Money & Banking

Bad loans to spike, banks may fall short of capital by March

Our Bureau. Mumbai | Updated on July 24, 2020 Published on July 24, 2020

Governor Shaktikanta Das for prudence, but not extreme risk aversion

The Reserve Bank of India has warned of a spike in bad loans and a decline in the capital-to-risk-weighted assets ratio (CRAR) for scheduled commercial banks (SCBs), which are bracing for the full impact of the Covid-19 pandemic, amid deterioration in the macroeconomic and financial environment.

According to the Financial Stability Report (FSR), released by the RBI on Friday, the gross non-performing assets (GNPAs) of SCBs could spike to 12.5 per cent (under baseline scenario) and to 14.7 per cent (in a very severe stress scenario) of the gross advances by end-March 2021, from 8.5 per cent as of end-March 2020. Significantly, GNPAs of SCBs had declined to 8.5 per cent of gross advances as of March-end 2020 from 9.3 per cent as of September-end 2019.

Simultaneously, the system-level CRAR is projected to drop from 14.6 per cent in March to 13.3 per cent in March 2021 under the baseline scenario and to 11.8 per cent under the very severe stress scenario.

The assessment is based on macro stress tests, which take into account the shocks (including the impact of Covid-19) in terms of adverse macroeconomic conditions.

PSBs vs private banks

Among bank groups, public sector banks’ GNPA ratio of 11.3 per cent in March may rise to 15.2 per cent by March 2021 under the baseline scenario. The GNPA ratio of private sector banks and foreign banks may increase from 4.2 per cent and 2.3 per cent to 7.3 per cent and 3.9 per cent, respectively, over the same period.

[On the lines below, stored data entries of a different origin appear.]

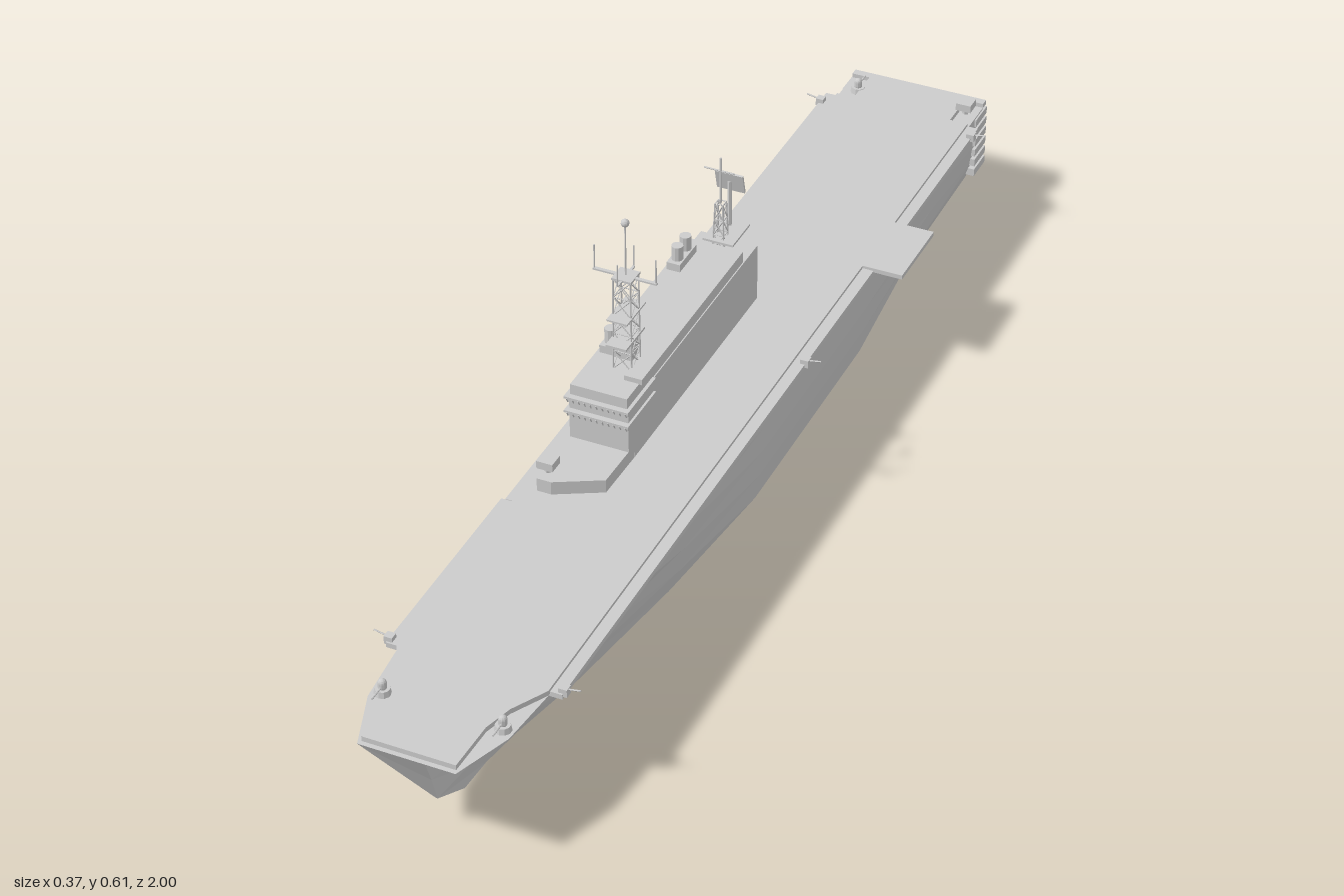
import * as THREE from 'three';

const CX = -0.013; // hull centreline
const mat = new THREE.MeshStandardMaterial({ color: 0xcccccc, flatShading: true, side: THREE.DoubleSide });

export function createModel() {
  const model = new THREE.Group();
  model.name = 'assaultShip';

  const add = (geo, name, x = 0, y = 0, z = 0, parent = model) => {
    const m = new THREE.Mesh(geo, mat);
    m.name = name;
    m.position.set(x, y, z);
    parent.add(m);
    return m;
  };
  // box from its limits
  const box = (name, x0, x1, y0, y1, z0, z1) =>
    add(new THREE.BoxGeometry(x1 - x0, y1 - y0, z1 - z0), name, (x0 + x1) / 2, (y0 + y1) / 2, (z0 + z1) / 2);
  // plate with an outline of [x, z] points
  const plate = (name, pts, y0, y1) => {
    const shape = new THREE.Shape(pts.map(([x, z]) => new THREE.Vector2(x, -z)));
    const geo = new THREE.ExtrudeGeometry(shape, { depth: y1 - y0, bevelEnabled: false });
    return add(geo.rotateX(-Math.PI / 2), name, 0, y0, 0);
  };
  // thin rod between two points
  const rod = (name, a, b, r = 0.0015) => {
    const p = new THREE.Vector3(...a), q = new THREE.Vector3(...b);
    const d = q.clone().sub(p);
    const m = add(new THREE.CylinderGeometry(r, r, d.length(), 5), name);
    m.position.copy(p).add(q).multiplyScalar(0.5);
    m.quaternion.setFromUnitVectors(new THREE.Vector3(0, 1, 0), d.normalize());
    return m;
  };

  // Hull: half-widths per station from deck edge down to keel
  const stations = [
    [1.0, 0.08, 0.03, 0.002, 0.001, 0.001, 0.001],
    [0.9, 0.116, 0.06, 0.03, 0.015, 0.01, 0.004],
    [0.78, 0.127, 0.09, 0.06, 0.035, 0.027, 0.016],
    [0.55, 0.127, 0.116, 0.095, 0.075, 0.062, 0.048],
    [0.28, 0.127, 0.125, 0.12, 0.113, 0.104, 0.085],
    [0.0, 0.127, 0.127, 0.126, 0.124, 0.12, 0.113],
    [-0.45, 0.127, 0.127, 0.126, 0.124, 0.12, 0.113],
    [-0.75, 0.127, 0.127, 0.126, 0.123, 0.117, 0.1],
    [-0.985, 0.127, 0.127, 0.126, 0.124, 0.12, 0.11],
  ];
  const heights = [1, 0.88, 0.75, 0.5, 0.25, 0];
  const stem = [1, 0.975, 0.95, 0.93, 0.915, 0.83];
  const n = heights.length * 2;
  const pos = [], idx = [];
  stations.forEach(([z, ...w]) => {
    const keel = z < -0.42 ? ((-0.42 - z) / 0.565) * 0.06 : 0;
    const point = (k, side) => {
      let pz = z > 0.5 ? 0.5 + (z - 0.5) * (stem[k] - 0.5) * 2 : z;
      if (z < -0.9) pz += (1 - heights[k]) * 0.025;
      pos.push(CX + side * w[k], keel + (0.195 - keel) * heights[k], pz);
    };
    for (let k = 0; k < 6; k++) point(k, -1);
    for (let k = 5; k >= 0; k--) point(k, 1);
  });
  for (let s = 0; s < stations.length - 1; s++)
    for (let k = 0; k < n; k++) {
      const a = s * n + k, b = s * n + (k + 1) % n, c = a + n, d = b + n;
      idx.push(a, c, b, b, c, d);
    }
  const last = (stations.length - 1) * n;
  for (let k = 1; k < n - 1; k++) {
    idx.push(0, k, k + 1);
    idx.push(last, last + k + 1, last + k);
  }
  const hullGeo = new THREE.BufferGeometry();
  hullGeo.setAttribute('position', new THREE.Float32BufferAttribute(pos, 3));
  hullGeo.setIndex(idx);
  hullGeo.computeVertexNormals();
  add(hullGeo, 'hull');

  // Flight deck, catwalks and deck-edge lift
  plate('flightDeck', [
    [-0.09, 0.992], [0.064, 0.992], [0.066, 0.9], [0.08, 0.85], [0.113, 0.79], [0.113, -0.91],
    [0.08, -0.91], [0.08, -0.985], [-0.106, -0.985], [-0.106, -0.91], [-0.139, -0.91], [-0.139, 0.79],
    [-0.106, 0.85], [-0.092, 0.9],
  ], 0.193, 0.204);
  box('catwalk', -0.16, -0.13, 0.19, 0.199, -0.91, -0.4);
  box('catwalk', -0.153, -0.13, 0.193, 0.2, -0.4, 0.4);
  box('catwalk', -0.16, -0.13, 0.19, 0.199, 0.4, 0.785);
  box('catwalk', 0.1, 0.133, 0.19, 0.199, -0.91, 0.785);
  box('deckEdgeLift', 0.11, 0.185, 0.196, 0.204, -0.565, -0.42);

  // Stern: gate, cross beams and stepped corner posts
  box('sternRail', -0.14, 0.114, 0.194, 0.203, -1.0, -0.985);
  box('sternBeam', -0.12, 0.094, 0.115, 0.125, -0.995, -0.97);
  box('sternGate', -0.07, 0.044, 0.135, 0.18, -0.989, -0.975);
  for (const side of [-1, 1])
    for (let i = 0; i < 6; i++) {
      const x = CX + side * 0.12, y = 0.073 + i * 0.021;
      box('sternCornerStep', x - 0.01, x + 0.01, y, y + 0.014, -0.998, -0.945);
    }

  // Island
  box('islandBase', -0.115, -0.012, 0.2, 0.31, -0.26, 0.225);
  box('islandUpperDeck', -0.113, -0.014, 0.31, 0.331, -0.205, 0.245);
  plate('islandFrontDeck', [[-0.115, 0.22], [-0.012, 0.22], [-0.014, 0.325], [-0.09, 0.365], [-0.115, 0.365]], 0.2, 0.228);
  box('islandAftHouse', -0.095, -0.035, 0.2, 0.265, -0.28, -0.25);
  box('bridgeFace', -0.115, -0.012, 0.228, 0.31, 0.22, 0.245);
  for (const y of [0.273, 0.3]) {
    // flared window band with mullions
    plate('bridgeWing', [[-0.12, 0.15], [-0.008, 0.15], [-0.008, 0.255], [-0.12, 0.255]], y + 0.008, y + 0.012);
    box('bridgeWindows', -0.117, -0.011, y, y + 0.008, 0.155, 0.25);
    for (let i = 0; i < 11; i++) {
      const x = -0.115 + i * 0.0102;
      rod('windowMullion', [x, y, 0.25], [x, y + 0.009, 0.255], 0.0012);
    }
  }
  box('flagPlatform', -0.04, -0.009, 0.33, 0.34, 0.1, 0.2);
  for (const z of [0.115, -0.14]) {
    box('funnelHousing', -0.108, -0.084, 0.33, 0.345, z - 0.033, z + 0.033);
    for (const dz of [-0.016, 0.016])
      add(new THREE.CylinderGeometry(0.01, 0.01, 0.04, 10), 'funnel', -0.096, 0.351, z + dz);
  }

  // Lattice mast
  const lattice = (name, cx, cz, r0, r1, y0, y1, bays) => {
    const ring = (i) => {
      const t = i / bays, r = r0 + (r1 - r0) * t, y = y0 + (y1 - y0) * t;
      return [[-1, -1], [1, -1], [1, 1], [-1, 1]].map(([sx, sz]) => [cx + sx * r, y, cz + sz * r]);
    };
    for (let i = 0; i < bays; i++) {
      const lo = ring(i), hi = ring(i + 1);
      for (let k = 0; k < 4; k++) {
        const next = (k + 1) % 4;
        rod(name + 'Leg', lo[k], hi[k]);
        rod(name + 'Rung', hi[k], hi[next], 0.001);
        rod(name + 'Brace', lo[k], hi[next], 0.001);
        rod(name + 'Brace', lo[next], hi[k], 0.001);
      }
    }
  };
  const MX = -0.054, MZ = 0.16;
  lattice('mainMast', MX, MZ, 0.016, 0.015, 0.33, 0.5, 5);
  box('mastCabin', -0.082, -0.05, 0.33, 0.387, 0.125, 0.15);
  box('mastPlatform', -0.072, -0.036, 0.432, 0.435, 0.125, 0.195);
  box('mastPlatform', -0.072, -0.036, 0.386, 0.39, 0.13, 0.2);
  box('mastTop', -0.071, -0.037, 0.499, 0.503, 0.143, 0.177);
  box('yardArm', -0.11, 0, 0.499, 0.502, 0.157, 0.163);
  box('yardArm', MX - 0.002, MX + 0.002, 0.499, 0.502, 0.13, 0.19);
  for (const x of [-0.108, -0.002]) rod('whipAntenna', [x, 0.5, MZ], [x, 0.545, MZ], 0.0014);
  for (const z of [0.13, 0.19]) rod('whipAntenna', [MX, 0.5, z], [MX, 0.54, z], 0.0012);
  rod('mastPole', [MX, 0.5, MZ], [MX, 0.595, MZ]);
  add(new THREE.SphereGeometry(0.007, 10, 8), 'mastBall', MX, 0.6, MZ);

  // Aft mast with radar panel
  lattice('aftMast', -0.065, -0.228, 0.01, 0.007, 0.31, 0.4, 3);
  rod('aftMastPole', [-0.065, 0.4, -0.228], [-0.065, 0.487, -0.228], 0.002);
  rod('aftYard', [-0.095, 0.462, -0.228], [-0.04, 0.462, -0.228]);
  rod('radarPost', [-0.065, 0.265, -0.265], [-0.065, 0.42, -0.265], 0.004);
  box('aftMastPlatform', -0.09, -0.035, 0.33, 0.334, -0.28, -0.21);
  const radar = box('radarPanel', -0.09, -0.04, 0.4, 0.438, -0.268, -0.264);
  radar.rotation.x = 0.25;
  rod('radarFeed', [-0.065, 0.405, -0.265], [-0.065, 0.41, -0.29]);

  // Gun mounts at bow and stern corners
  const gun = (x, z, dir) => {
    const g = new THREE.Group();
    g.name = 'gunMount';
    g.position.set(x, 0.195, z);
    model.add(g);
    add(new THREE.CylinderGeometry(0.012, 0.014, 0.01, 10), 'gunBase', 0, 0.005, 0, g);
    add(new THREE.CapsuleGeometry(0.007, 0.008, 4, 10), 'gunDome', 0, 0.016, 0, g);
    add(new THREE.CylinderGeometry(0.0016, 0.0016, 0.03, 6).rotateX(Math.PI / 2), 'gunBarrel', 0, 0.014, dir * 0.018, g);
  };
  gun(-0.112, 0.885, 1);
  gun(0.086, 0.885, 1);
  gun(-0.112, -0.945, -1);

  // Box launchers
  const launcher = (x, y, z) => {
    rod('launcherPost', [x, y, z], [x, y + 0.014, z], 0.006);
    box('launcherBox', x - 0.014, x + 0.014, y + 0.011, y + 0.025, z - 0.014, z + 0.014);
  };
  launcher(0.094, 0.199, -0.95);
  launcher(-0.104, 0.232, 0.345);

  // Deck-edge antennas
  for (const z of [-0.88, -0.13, 0.775])
    for (const side of [-1, 1]) {
      const x = CX + side * 0.145;
      box('antennaMount', x - 0.007, x + 0.007, 0.193, 0.207, z - 0.007, z + 0.007);
      rod('edgeAntenna', [x, 0.203, z], [CX + side * 0.172, 0.208, z], 0.0014);
    }

  return model;
}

The RBI cautioned that regulatory dispensations in terms of moratorium on loan instalments and deferring of interest payments may have implications on the financial health of SCBs.

Read also: Build buffers, raise capital on anticipatory basis, says RBI Governor to banks


Governor’s optimistic note

However, in his foreword to the FSR, RBI Governor Shaktikanta Das emphasised that the financial system in India remains sound.

“Nonetheless, in the current environment, the need for financial intermediaries to proactively augment capital and improve their resilience has acquired top priority While risk management has to be prudent, extreme risk aversion would have adverse outcomes for all,” he said.

Das observed that signs of a gradual recovery from the nationwide lockdown are becoming visible. He said the report coincides with a growing disconnect between the movements in certain segments of financial markets and real sector activity.

He said once India enters the post-pandemic phase, the focus will be on calibrated unwinding of regulatory and other dispensations.

“Financial intermediaries will have to undertake a reappraisal of their business models. Asset markets have to adapt to a new normal in a non-disruptive manner. Contagion risks warrant constant vigilance by all stakeholders in the financial system,” the Governor said.

As the focus shifts from pandemic-proofing large sections of society to post-pandemic unwinding of stimulus and support packages in a calibrated manner, the FSR said the challenge would be to establish normalcy without disrupting markets and the health of financial intermediaries.



Follow us on Telegram, Facebook, Twitter Instagram, YouTube and Linkedin. You can also download our Android App or IOS App.

Published on July 24, 2020
  1. Comments will be moderated by The Hindu Business Line editorial team.
  2. Comments that are abusive, personal, incendiary or irrelevant cannot be published.
  3. Please write complete sentences. Do not type comments in all capital letters, or in all lower case letters, or using abbreviated text. (example: u cannot substitute for you, d is not 'the', n is not 'and').
  4. We may remove hyperlinks within comments.
  5. Please use a genuine email ID and provide your name, to avoid rejection.